__MATERIAL FOR THE TASK__.
■ ■ ■

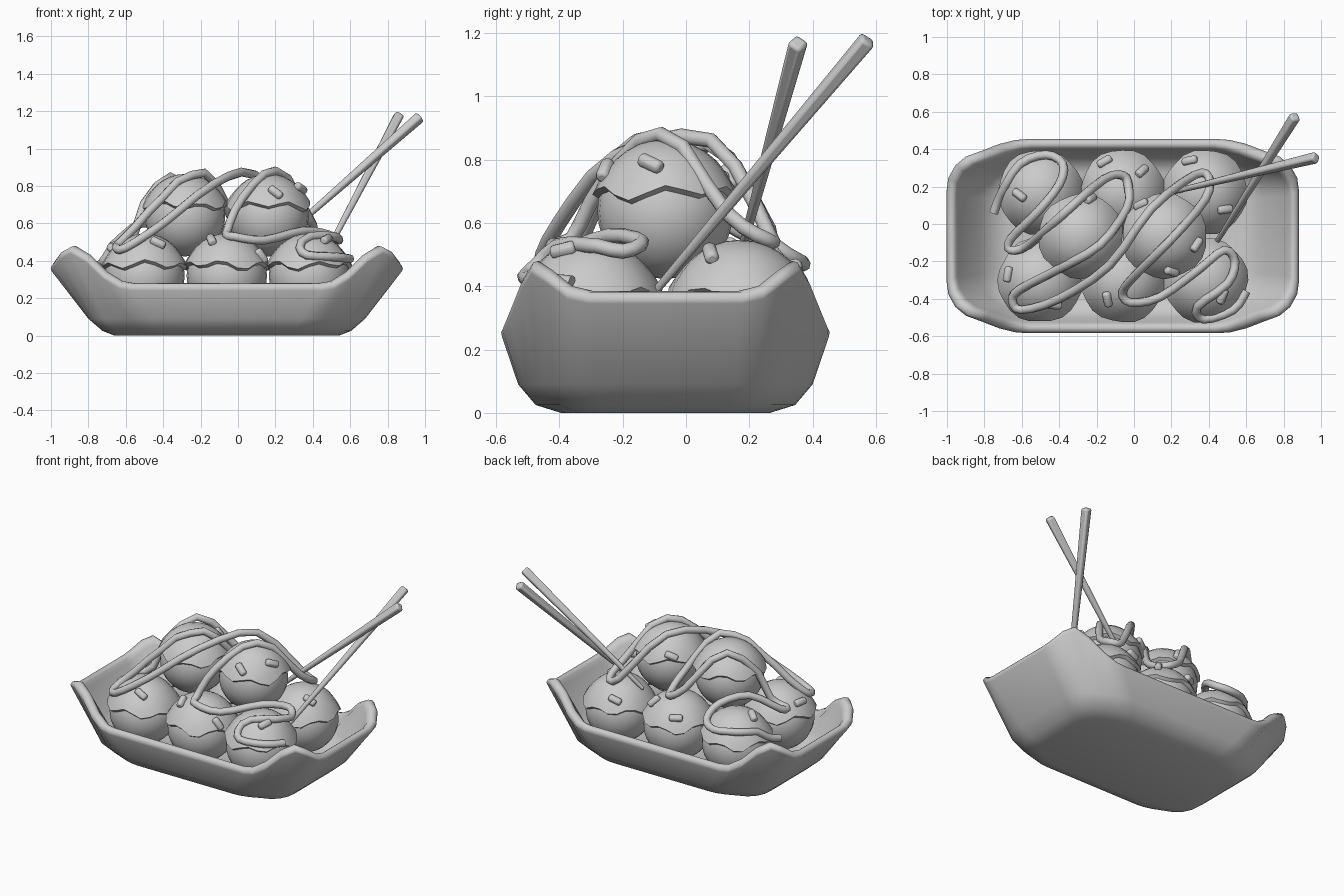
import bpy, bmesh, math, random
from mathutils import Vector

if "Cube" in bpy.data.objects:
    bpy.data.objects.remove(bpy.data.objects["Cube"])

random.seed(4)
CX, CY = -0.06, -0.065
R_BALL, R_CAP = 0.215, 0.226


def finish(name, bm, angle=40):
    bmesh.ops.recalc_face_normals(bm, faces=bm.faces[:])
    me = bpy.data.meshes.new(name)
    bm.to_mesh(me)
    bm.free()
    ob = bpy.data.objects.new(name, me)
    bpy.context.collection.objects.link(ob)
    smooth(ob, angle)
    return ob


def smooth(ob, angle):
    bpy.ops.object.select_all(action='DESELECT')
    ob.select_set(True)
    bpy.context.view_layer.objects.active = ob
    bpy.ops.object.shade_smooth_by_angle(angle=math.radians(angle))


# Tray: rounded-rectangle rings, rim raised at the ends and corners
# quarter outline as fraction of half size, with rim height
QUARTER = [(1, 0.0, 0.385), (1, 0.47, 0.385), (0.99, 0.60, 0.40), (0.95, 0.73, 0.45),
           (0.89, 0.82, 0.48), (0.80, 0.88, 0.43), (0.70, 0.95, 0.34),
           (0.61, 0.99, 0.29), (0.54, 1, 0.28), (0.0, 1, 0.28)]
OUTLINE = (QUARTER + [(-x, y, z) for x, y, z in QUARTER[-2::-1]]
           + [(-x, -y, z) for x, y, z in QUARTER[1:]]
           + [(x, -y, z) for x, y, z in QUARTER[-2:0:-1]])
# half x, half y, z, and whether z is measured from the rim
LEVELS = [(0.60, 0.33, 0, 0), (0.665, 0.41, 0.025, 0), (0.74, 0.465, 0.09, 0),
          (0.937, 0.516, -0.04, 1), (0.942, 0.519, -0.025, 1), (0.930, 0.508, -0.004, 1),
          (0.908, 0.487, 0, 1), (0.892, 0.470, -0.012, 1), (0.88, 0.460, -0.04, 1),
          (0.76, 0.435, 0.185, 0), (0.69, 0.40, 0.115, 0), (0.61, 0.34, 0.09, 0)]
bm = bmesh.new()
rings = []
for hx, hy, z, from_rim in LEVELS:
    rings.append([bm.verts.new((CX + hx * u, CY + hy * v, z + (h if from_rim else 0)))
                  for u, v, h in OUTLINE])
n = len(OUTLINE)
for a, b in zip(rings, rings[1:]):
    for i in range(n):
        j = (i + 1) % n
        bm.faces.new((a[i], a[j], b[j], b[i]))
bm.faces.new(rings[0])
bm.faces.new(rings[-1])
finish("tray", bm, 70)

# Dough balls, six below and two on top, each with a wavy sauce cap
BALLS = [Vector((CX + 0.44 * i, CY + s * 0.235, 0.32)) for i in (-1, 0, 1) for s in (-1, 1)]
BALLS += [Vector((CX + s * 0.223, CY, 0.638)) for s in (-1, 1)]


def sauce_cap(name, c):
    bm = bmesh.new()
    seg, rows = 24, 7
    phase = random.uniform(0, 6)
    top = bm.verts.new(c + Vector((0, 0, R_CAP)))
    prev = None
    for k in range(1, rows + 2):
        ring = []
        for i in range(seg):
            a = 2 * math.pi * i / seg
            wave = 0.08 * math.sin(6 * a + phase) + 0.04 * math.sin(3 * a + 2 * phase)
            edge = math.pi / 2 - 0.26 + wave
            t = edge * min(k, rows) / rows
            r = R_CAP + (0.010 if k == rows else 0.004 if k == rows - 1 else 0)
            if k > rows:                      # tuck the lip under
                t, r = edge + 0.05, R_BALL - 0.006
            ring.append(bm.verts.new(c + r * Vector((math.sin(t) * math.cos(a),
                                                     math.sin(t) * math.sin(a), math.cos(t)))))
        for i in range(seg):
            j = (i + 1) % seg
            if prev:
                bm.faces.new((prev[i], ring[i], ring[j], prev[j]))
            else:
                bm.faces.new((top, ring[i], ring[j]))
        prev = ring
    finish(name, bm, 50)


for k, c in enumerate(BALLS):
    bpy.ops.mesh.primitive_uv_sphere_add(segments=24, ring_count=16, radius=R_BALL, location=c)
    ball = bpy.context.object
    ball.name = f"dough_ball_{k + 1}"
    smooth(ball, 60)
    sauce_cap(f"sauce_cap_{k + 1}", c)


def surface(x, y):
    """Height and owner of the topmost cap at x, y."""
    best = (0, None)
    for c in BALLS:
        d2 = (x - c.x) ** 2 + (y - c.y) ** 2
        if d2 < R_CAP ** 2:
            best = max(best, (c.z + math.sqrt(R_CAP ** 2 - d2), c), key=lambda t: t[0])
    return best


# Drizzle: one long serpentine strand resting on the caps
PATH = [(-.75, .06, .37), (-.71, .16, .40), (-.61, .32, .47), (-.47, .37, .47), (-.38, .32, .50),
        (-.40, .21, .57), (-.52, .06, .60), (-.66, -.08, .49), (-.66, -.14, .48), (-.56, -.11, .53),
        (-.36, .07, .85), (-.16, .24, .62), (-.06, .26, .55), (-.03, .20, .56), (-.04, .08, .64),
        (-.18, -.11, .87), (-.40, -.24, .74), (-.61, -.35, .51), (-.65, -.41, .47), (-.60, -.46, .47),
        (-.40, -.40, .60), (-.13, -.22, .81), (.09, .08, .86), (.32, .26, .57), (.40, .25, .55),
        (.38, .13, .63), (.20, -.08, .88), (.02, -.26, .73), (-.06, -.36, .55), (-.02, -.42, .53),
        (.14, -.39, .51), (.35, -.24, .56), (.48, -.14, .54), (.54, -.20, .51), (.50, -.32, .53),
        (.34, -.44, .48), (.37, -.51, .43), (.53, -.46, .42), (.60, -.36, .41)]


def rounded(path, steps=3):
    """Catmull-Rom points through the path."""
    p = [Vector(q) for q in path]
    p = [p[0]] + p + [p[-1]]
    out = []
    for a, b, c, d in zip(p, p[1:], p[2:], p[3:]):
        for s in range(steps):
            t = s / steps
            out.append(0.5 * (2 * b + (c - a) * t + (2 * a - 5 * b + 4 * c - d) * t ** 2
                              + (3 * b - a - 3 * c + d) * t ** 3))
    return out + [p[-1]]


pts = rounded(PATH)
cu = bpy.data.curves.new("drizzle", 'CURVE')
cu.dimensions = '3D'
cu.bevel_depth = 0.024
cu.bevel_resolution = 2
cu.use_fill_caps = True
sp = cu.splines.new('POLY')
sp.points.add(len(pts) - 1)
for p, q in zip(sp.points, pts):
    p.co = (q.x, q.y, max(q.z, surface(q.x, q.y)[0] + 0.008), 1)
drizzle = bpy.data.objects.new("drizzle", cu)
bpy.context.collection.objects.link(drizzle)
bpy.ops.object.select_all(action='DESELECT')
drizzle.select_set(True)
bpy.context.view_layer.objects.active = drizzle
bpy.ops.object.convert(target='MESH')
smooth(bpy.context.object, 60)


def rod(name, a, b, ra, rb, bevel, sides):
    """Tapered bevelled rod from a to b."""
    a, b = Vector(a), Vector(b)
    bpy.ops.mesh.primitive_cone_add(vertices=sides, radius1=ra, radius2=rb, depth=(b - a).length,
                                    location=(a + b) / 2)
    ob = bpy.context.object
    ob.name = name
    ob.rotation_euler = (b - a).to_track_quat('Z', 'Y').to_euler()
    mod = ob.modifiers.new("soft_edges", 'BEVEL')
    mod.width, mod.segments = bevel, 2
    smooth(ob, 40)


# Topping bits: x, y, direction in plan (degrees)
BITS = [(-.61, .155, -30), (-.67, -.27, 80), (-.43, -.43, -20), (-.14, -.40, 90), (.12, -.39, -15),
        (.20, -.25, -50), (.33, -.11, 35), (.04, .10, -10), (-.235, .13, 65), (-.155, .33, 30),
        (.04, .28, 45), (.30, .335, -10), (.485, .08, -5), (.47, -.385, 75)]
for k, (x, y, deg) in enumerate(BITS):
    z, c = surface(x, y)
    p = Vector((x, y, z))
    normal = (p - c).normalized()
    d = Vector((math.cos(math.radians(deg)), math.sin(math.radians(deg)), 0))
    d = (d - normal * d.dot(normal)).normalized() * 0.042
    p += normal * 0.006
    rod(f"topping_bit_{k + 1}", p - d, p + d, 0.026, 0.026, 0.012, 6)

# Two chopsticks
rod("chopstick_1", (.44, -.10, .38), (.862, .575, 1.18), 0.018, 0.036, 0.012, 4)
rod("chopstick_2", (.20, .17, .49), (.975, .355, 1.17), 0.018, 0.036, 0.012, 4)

■ ■ ■

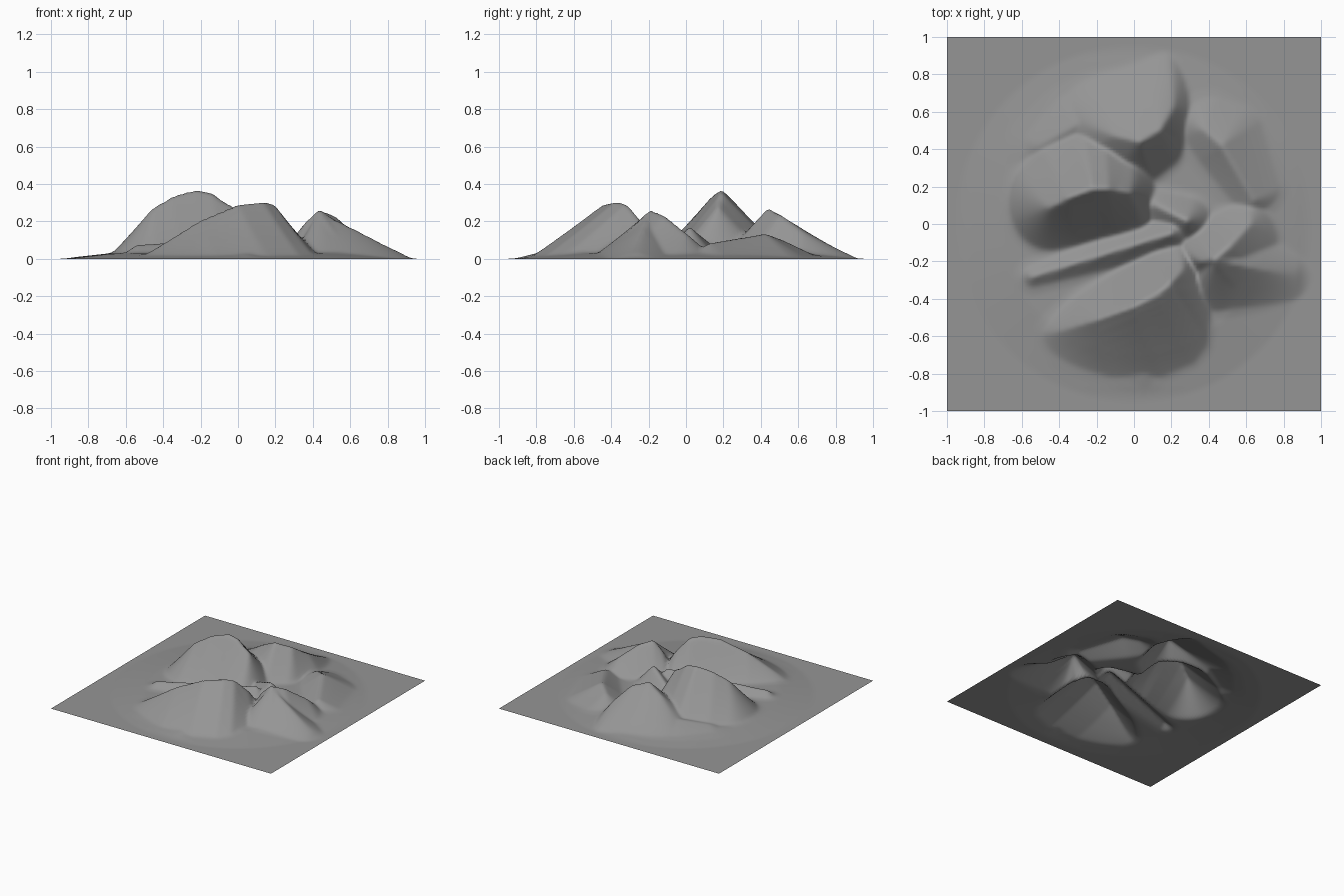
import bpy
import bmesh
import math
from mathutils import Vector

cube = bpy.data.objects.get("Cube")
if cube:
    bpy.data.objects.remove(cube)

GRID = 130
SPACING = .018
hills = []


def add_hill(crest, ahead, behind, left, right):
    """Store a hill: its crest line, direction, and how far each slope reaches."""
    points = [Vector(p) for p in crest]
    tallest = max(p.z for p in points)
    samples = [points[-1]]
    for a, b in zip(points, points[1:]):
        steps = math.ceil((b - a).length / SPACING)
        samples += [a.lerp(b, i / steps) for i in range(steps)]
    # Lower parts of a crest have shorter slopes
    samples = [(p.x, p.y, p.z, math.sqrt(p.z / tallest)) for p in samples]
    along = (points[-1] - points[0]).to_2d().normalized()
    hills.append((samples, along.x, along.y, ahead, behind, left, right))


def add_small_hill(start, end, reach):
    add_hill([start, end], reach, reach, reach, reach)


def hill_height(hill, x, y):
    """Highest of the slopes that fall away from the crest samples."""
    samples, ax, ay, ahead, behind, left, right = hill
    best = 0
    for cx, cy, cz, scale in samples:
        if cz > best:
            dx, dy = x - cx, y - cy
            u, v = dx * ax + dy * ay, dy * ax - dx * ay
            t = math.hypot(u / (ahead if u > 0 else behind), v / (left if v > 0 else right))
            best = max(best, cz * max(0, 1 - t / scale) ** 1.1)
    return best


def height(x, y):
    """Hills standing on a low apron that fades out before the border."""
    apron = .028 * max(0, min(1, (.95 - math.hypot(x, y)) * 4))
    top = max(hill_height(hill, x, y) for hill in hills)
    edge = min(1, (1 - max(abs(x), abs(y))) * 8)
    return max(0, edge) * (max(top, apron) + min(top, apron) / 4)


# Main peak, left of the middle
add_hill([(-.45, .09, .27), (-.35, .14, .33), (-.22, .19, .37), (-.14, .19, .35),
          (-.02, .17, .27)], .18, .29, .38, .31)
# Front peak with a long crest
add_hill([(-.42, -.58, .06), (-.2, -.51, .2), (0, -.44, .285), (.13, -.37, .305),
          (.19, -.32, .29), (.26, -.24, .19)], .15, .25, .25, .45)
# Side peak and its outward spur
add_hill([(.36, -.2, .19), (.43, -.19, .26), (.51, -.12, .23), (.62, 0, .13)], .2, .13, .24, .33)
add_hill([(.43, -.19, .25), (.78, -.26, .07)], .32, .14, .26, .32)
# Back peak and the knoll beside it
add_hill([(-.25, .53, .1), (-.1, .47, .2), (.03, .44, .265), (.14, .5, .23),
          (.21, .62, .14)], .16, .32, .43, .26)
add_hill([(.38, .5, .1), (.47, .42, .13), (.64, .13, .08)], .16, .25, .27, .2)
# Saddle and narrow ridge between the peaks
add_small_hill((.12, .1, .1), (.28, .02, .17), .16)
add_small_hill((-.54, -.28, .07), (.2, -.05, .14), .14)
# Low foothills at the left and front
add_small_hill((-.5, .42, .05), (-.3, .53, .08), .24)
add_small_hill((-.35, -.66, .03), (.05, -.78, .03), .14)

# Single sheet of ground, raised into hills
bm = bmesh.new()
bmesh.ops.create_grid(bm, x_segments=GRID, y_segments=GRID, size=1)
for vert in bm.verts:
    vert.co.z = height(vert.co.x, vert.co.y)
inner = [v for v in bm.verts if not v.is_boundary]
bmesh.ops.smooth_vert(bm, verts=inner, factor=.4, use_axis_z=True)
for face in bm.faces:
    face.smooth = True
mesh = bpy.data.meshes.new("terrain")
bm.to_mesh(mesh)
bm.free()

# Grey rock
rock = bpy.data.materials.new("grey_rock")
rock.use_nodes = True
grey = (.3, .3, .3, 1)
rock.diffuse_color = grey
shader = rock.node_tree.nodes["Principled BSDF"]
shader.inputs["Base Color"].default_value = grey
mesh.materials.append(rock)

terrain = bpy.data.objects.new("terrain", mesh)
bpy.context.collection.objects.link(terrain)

■ ■ ■

__TASK STATEMENT__. Write down again, exactly as given, only the lines above that fall from the line with "prev = None" to the line with "prev = ring", inclusive.

__COMPLETED EXERCISE__.
    prev = None
    for k in range(1, rows + 2):
        ring = []
        for i in range(seg):
            a = 2 * math.pi * i / seg
            wave = 0.08 * math.sin(6 * a + phase) + 0.04 * math.sin(3 * a + 2 * phase)
            edge = math.pi / 2 - 0.26 + wave
            t = edge * min(k, rows) / rows
            r = R_CAP + (0.010 if k == rows else 0.004 if k == rows - 1 else 0)
            if k > rows:                      # tuck the lip under
                t, r = edge + 0.05, R_BALL - 0.006
            ring.append(bm.verts.new(c + r * Vector((math.sin(t) * math.cos(a),
                                                     math.sin(t) * math.sin(a), math.cos(t)))))
        for i in range(seg):
            j = (i + 1) % seg
            if prev:
                bm.faces.new((prev[i], ring[i], ring[j], prev[j]))
            else:
                bm.faces.new((top, ring[i], ring[j]))
        prev = ring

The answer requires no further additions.